Appellants' claim in count two was, as found by the district court, a state law claim against Textron. Textron was not the bankrupt party subject to the Chapter 11 proceedings, and as determined by the district court, the bankruptcy court had no jurisdiction over Textron or its assets. At best, this claim may have been subject to the supplemental jurisdiction of the bankruptcy court pursuant to 28 U.S.C. § 1367(a).
For the federal court to have supplemental jurisdiction over the state law claim, the claim must be “related to” the original federal claim such that it is a “part of the same case or controversy.” 28 U.S.C. § 1367(a). The test for determining whether one claim is “related to” another has been articulated as “whether the outcome of that proceeding could conceivably have any effect on the estate being administered in bankruptcy.” Pacor, Inc. v. Higgins, 743 F.2d 984, 994 (3d Cir.1984) (emphasis omitted), implied overruling on other grounds recognized by Donaldson v. Bernstein, 104 F.3d 547, 553 n. 1 (3d Cir.1997).
Here, the federal district court determined that the state claim filed in the bankruptcy proceeding against Textron was not sufficiently “related to” the claim against Twin Eagles. The court pointed out that even if the relief requested in count two was granted, it would not impact the bankruptcy estate. This ruling was not appealed and is determinative of this issue. Because this claim against Textron was not “related to” the claim against Twin Eagles, it is not entitled to the federal court's supplemental jurisdiction and the tolling provision found in 28 U.S.C. § 1367(d) does not apply. As such, the trial court was correct to dismiss the claim, which was filed beyond the five-year statute of limitations period found in section 95.11(2)(b). See Heckman v. City of Oakland Park, 644 So.2d 525, 527 (Fla. 4th DCA 1994) (“The Heckmans were free to choose the forum in which they sought to litigate these claims. They cannot now argue a tolling of a state court statute of limitation[s] because of their voluntary but improvident foray into the federal arena.”).
As to Appellants' state court claim against Textron for unjust enrichment, we agree that because this claim was not part of the bankruptcy complaint, the provisions of 28 U.S.C. § 1367(d) do not apply and that this claim is also barred by the statute of limitations.
KHOUZAM and CRENSHAW 3 , JJ., Concur.
1. This was confirmed by deposition testimony taken during the discovery phase of the adversary proceeding. The trial court's order granting Textron's motion to dismiss made a finding that at the time of the filing of the complaint in bankruptcy court, Appellants did not know which entity had possession of the resale proceeds; however, the complaint alleged that “upon information and belief,” Twin Eagles had transferred the funds to Textron prior to the commencement of the Chapter 11 proceedings.
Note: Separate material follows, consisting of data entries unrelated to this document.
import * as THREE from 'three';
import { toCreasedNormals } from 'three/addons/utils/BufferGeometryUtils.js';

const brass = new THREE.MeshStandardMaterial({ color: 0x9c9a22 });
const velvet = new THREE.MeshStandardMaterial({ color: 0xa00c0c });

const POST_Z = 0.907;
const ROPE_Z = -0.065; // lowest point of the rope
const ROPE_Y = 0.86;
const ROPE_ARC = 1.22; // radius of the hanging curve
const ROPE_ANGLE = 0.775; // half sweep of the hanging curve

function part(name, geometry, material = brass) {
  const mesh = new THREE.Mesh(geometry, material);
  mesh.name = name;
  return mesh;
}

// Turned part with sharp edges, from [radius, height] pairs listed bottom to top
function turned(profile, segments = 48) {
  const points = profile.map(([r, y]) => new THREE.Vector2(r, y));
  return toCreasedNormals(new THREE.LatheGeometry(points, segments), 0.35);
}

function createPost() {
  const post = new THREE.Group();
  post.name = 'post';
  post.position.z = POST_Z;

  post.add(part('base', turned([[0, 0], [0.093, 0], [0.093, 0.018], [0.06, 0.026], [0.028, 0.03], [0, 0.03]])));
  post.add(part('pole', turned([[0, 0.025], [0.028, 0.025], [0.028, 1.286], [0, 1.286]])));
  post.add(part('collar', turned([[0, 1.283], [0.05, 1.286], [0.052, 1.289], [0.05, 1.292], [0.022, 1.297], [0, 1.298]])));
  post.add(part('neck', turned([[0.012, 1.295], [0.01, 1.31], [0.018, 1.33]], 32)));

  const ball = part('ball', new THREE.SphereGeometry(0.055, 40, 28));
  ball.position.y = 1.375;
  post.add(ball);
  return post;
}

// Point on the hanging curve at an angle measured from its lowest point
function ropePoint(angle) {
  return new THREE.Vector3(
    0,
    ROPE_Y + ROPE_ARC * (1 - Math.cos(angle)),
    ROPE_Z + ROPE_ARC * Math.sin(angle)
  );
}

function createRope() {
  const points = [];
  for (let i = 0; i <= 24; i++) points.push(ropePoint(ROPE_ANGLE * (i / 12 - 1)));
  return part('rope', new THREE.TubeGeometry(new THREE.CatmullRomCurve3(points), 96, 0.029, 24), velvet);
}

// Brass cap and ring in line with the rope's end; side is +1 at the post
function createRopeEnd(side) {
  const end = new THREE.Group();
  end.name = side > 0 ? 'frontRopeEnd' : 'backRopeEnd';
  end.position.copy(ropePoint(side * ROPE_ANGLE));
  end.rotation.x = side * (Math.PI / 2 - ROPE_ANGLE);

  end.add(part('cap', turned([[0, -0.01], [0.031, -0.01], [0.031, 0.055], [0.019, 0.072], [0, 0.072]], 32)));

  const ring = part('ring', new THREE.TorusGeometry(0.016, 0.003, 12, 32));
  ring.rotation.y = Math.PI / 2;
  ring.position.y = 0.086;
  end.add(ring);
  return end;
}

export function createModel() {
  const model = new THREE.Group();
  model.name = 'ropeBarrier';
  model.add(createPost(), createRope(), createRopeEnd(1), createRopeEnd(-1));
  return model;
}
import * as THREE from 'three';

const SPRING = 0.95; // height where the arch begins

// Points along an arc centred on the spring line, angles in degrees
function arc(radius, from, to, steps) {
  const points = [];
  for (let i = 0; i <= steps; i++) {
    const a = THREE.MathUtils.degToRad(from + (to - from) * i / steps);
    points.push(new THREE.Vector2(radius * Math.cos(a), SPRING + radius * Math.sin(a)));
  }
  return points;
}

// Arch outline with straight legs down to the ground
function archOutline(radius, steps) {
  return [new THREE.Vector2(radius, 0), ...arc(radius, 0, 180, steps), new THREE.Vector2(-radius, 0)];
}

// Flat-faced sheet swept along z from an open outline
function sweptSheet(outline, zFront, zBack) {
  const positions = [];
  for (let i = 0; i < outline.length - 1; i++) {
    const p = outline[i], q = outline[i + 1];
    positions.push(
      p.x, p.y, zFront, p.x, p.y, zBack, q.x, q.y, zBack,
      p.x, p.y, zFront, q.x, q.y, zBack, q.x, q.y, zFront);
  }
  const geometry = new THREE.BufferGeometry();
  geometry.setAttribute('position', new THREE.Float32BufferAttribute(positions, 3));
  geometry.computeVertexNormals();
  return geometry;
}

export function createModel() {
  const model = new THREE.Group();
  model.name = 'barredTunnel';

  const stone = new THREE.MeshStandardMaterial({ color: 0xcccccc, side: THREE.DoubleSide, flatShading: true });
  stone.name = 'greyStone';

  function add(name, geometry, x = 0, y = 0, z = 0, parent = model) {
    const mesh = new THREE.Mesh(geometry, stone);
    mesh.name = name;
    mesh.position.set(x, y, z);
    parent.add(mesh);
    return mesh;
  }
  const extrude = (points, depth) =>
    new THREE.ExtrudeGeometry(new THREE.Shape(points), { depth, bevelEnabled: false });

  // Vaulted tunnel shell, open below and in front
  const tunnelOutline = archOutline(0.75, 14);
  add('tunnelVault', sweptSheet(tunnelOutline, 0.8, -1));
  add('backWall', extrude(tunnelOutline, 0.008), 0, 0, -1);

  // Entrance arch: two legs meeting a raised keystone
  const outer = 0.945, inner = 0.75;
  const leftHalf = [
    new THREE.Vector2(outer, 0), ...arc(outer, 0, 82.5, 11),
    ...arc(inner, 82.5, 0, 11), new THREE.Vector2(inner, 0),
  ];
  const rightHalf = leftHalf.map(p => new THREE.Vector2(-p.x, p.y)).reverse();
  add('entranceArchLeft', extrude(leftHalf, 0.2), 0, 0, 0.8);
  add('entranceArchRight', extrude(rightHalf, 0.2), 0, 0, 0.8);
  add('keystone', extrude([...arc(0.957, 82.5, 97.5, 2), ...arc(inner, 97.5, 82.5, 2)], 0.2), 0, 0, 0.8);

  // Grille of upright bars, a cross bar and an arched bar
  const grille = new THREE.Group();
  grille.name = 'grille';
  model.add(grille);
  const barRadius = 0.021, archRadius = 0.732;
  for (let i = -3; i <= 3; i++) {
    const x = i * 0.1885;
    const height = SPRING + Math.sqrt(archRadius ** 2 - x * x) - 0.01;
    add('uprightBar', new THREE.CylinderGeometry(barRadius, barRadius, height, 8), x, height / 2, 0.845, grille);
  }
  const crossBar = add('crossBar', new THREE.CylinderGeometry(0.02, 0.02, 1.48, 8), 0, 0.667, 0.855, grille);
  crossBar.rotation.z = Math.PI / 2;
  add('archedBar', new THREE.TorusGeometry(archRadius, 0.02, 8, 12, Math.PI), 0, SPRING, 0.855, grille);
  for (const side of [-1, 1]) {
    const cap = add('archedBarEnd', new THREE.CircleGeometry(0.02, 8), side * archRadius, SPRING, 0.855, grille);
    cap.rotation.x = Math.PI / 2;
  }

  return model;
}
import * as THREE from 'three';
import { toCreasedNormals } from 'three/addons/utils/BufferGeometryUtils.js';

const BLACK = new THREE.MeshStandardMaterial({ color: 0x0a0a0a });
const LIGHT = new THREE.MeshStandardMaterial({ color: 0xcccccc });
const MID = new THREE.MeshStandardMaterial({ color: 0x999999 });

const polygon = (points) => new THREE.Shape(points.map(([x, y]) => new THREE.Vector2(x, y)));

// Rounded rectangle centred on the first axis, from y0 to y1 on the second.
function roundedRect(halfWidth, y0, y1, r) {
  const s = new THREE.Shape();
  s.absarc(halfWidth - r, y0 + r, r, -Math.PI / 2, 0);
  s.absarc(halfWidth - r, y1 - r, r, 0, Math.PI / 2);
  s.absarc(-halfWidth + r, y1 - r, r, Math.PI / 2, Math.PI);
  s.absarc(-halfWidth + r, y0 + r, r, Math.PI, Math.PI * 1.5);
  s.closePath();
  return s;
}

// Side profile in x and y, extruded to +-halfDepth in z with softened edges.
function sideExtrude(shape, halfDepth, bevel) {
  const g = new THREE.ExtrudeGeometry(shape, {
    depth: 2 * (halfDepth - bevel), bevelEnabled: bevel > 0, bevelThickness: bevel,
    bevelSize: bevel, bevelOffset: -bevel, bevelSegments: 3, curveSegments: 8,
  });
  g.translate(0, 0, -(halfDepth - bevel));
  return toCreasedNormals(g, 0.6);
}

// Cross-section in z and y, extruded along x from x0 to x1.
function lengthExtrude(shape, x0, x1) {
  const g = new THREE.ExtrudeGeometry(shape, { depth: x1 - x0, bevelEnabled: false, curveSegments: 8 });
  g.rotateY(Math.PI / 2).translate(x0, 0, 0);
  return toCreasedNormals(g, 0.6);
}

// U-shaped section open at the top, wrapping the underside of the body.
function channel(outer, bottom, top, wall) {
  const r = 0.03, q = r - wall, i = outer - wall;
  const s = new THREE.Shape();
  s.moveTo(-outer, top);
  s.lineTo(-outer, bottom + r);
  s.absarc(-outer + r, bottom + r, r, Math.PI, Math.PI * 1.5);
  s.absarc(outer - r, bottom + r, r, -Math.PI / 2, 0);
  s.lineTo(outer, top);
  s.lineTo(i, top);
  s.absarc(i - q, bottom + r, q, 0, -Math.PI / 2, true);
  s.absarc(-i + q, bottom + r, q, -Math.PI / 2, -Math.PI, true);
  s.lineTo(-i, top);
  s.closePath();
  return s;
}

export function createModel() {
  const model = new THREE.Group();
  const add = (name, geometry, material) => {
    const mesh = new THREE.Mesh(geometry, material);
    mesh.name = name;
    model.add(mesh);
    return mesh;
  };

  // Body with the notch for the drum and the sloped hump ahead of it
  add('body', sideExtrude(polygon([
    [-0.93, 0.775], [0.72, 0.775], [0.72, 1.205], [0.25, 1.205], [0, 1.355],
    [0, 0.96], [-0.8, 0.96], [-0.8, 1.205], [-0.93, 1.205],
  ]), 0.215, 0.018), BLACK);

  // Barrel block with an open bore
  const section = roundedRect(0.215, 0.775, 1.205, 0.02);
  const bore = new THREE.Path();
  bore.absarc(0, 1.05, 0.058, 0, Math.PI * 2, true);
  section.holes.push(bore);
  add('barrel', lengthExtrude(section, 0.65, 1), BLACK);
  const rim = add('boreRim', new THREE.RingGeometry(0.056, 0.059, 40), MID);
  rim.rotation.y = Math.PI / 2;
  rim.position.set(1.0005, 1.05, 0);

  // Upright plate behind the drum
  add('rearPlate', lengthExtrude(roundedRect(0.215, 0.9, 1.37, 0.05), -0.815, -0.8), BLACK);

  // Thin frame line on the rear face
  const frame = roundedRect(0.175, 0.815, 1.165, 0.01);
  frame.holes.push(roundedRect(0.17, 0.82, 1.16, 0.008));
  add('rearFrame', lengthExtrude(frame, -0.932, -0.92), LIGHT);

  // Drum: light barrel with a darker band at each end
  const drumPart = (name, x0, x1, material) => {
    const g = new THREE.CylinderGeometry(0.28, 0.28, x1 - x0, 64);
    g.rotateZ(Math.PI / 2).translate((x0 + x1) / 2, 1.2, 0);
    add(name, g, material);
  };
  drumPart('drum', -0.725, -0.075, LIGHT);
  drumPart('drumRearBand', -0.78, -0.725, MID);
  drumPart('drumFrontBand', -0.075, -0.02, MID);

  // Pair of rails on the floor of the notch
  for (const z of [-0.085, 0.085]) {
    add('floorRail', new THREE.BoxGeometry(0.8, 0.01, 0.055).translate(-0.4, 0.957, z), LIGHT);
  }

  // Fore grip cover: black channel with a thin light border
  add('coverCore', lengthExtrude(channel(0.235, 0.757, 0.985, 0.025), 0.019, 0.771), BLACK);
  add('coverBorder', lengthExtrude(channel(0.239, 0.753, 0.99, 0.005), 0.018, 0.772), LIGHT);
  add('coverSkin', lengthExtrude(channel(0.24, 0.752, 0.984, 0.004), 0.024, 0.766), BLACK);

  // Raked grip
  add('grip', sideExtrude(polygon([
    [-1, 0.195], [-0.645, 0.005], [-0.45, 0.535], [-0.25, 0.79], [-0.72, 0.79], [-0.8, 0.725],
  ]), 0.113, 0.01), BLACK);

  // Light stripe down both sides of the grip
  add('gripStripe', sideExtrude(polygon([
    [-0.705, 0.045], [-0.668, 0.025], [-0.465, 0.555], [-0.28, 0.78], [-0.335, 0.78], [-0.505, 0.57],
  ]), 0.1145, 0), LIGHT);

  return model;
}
2. The district court's order and opinion first resolved the question of whether that court had jurisdiction to consider the appeal. Much of the opinion was given to the issue of appellate jurisdiction, with only a portion devoted to the bankruptcy court's jurisdiction to consider count two of the complaint. Since Appellants voluntarily dismissed count one with prejudice, the opinion did not discuss jurisdictional issues related to that claim.
3. Judge Crenshaw has been substituted for Judge Stringer, an original panel member in this proceeding, and she has viewed and listened to a recording of the oral argument.